Yesterday the great writer Maya Angelou passed away. I saw the news on facebook and I was felt so sad that I put away my writing, made myself some cocoa, and called up a good friend. It was inevitable, I know. She was 86. She lived a good life. All of that. I read that she had cancelled a speaking engagement a couple of days ago, so she was active all the way to the end. It was a good life, and she enjoyed every moment of it. This is the kind of passing that calls for one of those New Orleans style funerals where you dance instead of weeping, or at least dance while you weep. But still. I had to lay down for a while.
When I think about Maya Angelou, I think about I Know Why The Caged Bird Sings. I hardly ever teach it anymore because the students have read it already by the time they get to college. For my black students especially, it is as essential as To Kill A Mocking Bird. And speaking of my students, how many of the have tattoos reading “Phenomenal Woman” or “And Still I Rise.” She was a beloved writer, and a beloved citizen of the community, and a true citizen of the world.

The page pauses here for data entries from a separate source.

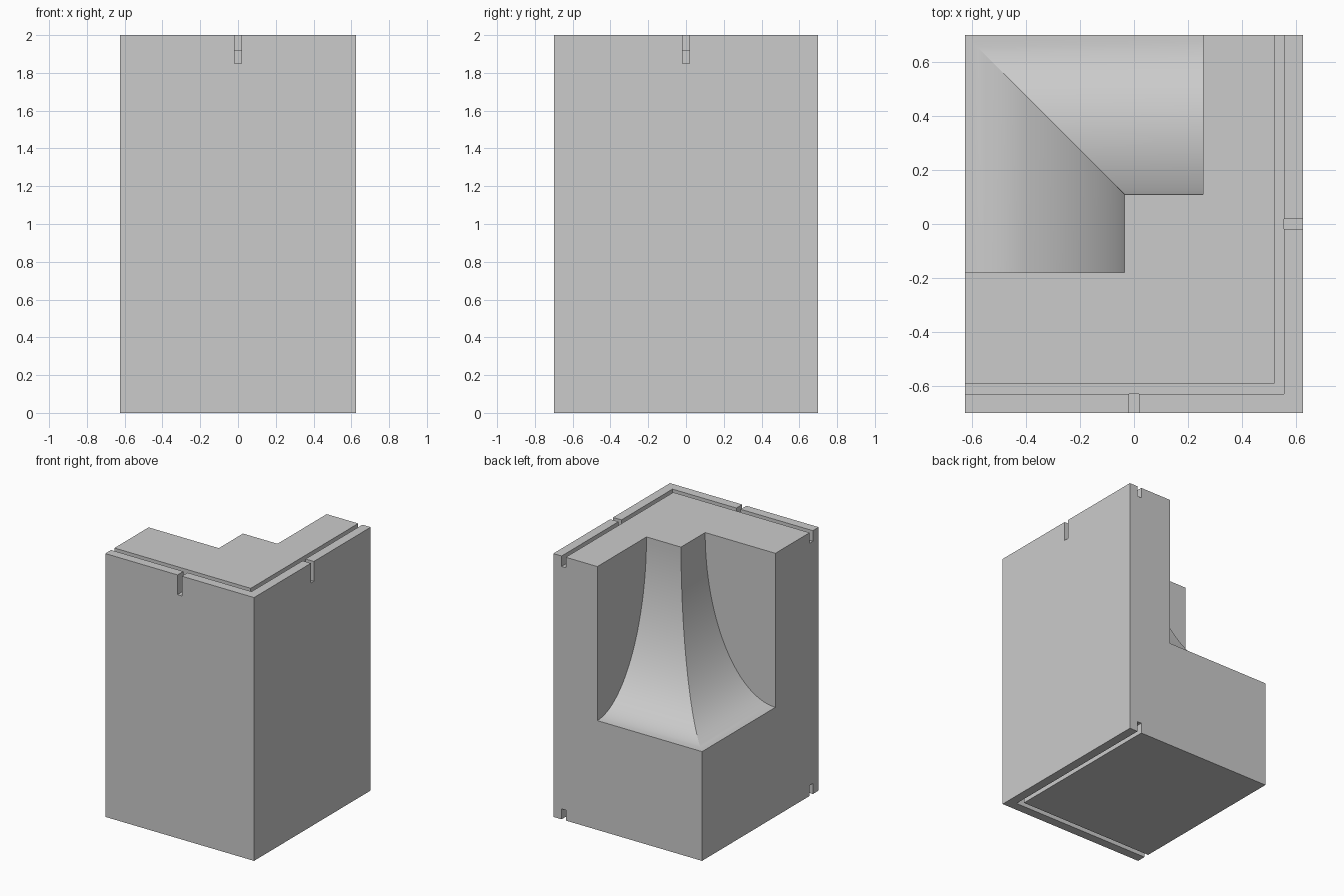
import bpy, bmesh
from math import sin, cos, pi, radians
from mathutils import Vector

if "Cube" in bpy.data.objects:
    bpy.data.objects.remove(bpy.data.objects["Cube"])

HX, HY, TOP = 0.625, 0.70, 2.0
FLOOR = 0.83                  # height where the coves run out
GROOVE, NOTCH = 0.08, 0.15    # cut depths
OVER = 0.15                   # cutter overshoot

stone = bpy.data.materials.new("plain_grey")
stone.use_nodes = True
grey = (0.6, 0.6, 0.6, 1)
stone.diffuse_color = grey
stone.node_tree.nodes["Principled BSDF"].inputs["Base Color"].default_value = grey


def prism(name, points, sweep):
    """Extrude a closed planar outline along a vector."""
    bm = bmesh.new()
    face = bm.faces.new([bm.verts.new(p) for p in points])
    ext = bmesh.ops.extrude_face_region(bm, geom=[face])
    moved = [v for v in ext["geom"] if isinstance(v, bmesh.types.BMVert)]
    bmesh.ops.translate(bm, verts=moved, vec=Vector(sweep))
    bmesh.ops.recalc_face_normals(bm, faces=bm.faces)
    mesh = bpy.data.meshes.new(name)
    bm.to_mesh(mesh)
    bm.free()
    mesh.materials.append(stone)
    obj = bpy.data.objects.new(name, mesh)
    bpy.context.collection.objects.link(obj)
    return obj


def box(name, x0, x1, y0, y1, z0, z1):
    outline = [(x0, y0, z0), (x1, y0, z0), (x1, y1, z0), (x0, y1, z0)]
    return prism(name, outline, (0, 0, z1 - z0))


def cove_outline(start, end, steps=40):
    """Quarter-ellipse cove from the top edge out to the side, as (distance, z)."""
    out = end + (OVER if end > start else -OVER)
    arc = [(start + (end - start) * (1 - cos(t)), TOP - (TOP - FLOOR) * sin(t))
           for t in (pi / 2 * i / steps for i in range(steps + 1))]
    return arc + [(out, FLOOR), (out, TOP + OVER), (start, TOP + OVER)]


def groove(name, z0, z1):
    """L-shaped channel following the front and left walls."""
    outline = [(-1, -0.63), (0.555, -0.63), (0.555, 1), (0.52, 1), (0.52, -0.59), (-1, -0.59)]
    return prism(name, [(x, y, z0) for x, y in outline], (0, 0, z1 - z0))


# Main block
block = box("corner_block", -HX, HX, -HY, HY, 0, TOP)

cutters = [
    # Two coves that meet in a mitre at the open corner
    prism("side_cove_cutter", [(x, -0.18, z) for x, z in cove_outline(-0.035, -HX)],
          (0, 1.1, 0)),
    prism("back_cove_cutter", [(0.255, y, z) for y, z in cove_outline(0.11, HY)],
          (-1.1, 0, 0)),
    # Channels in the top and underside
    groove("top_groove_cutter", TOP - GROOVE, TOP + OVER),
    groove("bottom_groove_cutter", -OVER, GROOVE),
    # Slots through the outer rim
    box("front_notch_cutter", -0.018, 0.018, -HY - OVER, -0.63, TOP - NOTCH, TOP + OVER),
    box("side_notch_cutter", 0.555, HX + OVER, -0.018, 0.018, TOP - NOTCH, TOP + OVER),
]

bpy.ops.object.select_all(action="DESELECT")
bpy.context.view_layer.objects.active = block
block.select_set(True)
for cutter in cutters:
    cutter.hide_render = True
    mod = block.modifiers.new(cutter.name, "BOOLEAN")
    mod.operation, mod.solver, mod.object = "DIFFERENCE", "EXACT", cutter
    bpy.ops.object.modifier_apply(modifier=mod.name)
    bpy.data.objects.remove(cutter)

# Smooth coves, crisp edges
bpy.ops.object.shade_smooth_by_angle(angle=radians(15))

Her life was a magic trick. She did the impossible thing. She looked at the world clear eyed and without sentimentality. She talked about rape back when folks didn’t talk about it. She talked about single motherhood back when “nice girls” didn’t. I read all six volumes of her autobiography when I was probably too young for them. My mother had them and I was a naturally nosy child. It was my first glimpse into womanhood and the life of an artist, the life of a black woman artist. But the impossible thing is that she did it, wrote about it, and continued to live a glorious life. I see the photos of her dancing, singing, wearing dark shades, or a cool hat and I think– Still, she rises. And she makes me believe that it’s possible to honor your vision, tell hard truths, make mistakes, and still be worthy of great love and great joy.
Maya Angelou. We will miss her. And there will never be another.
[video] My video chat with the LATimes about Dr. Angelou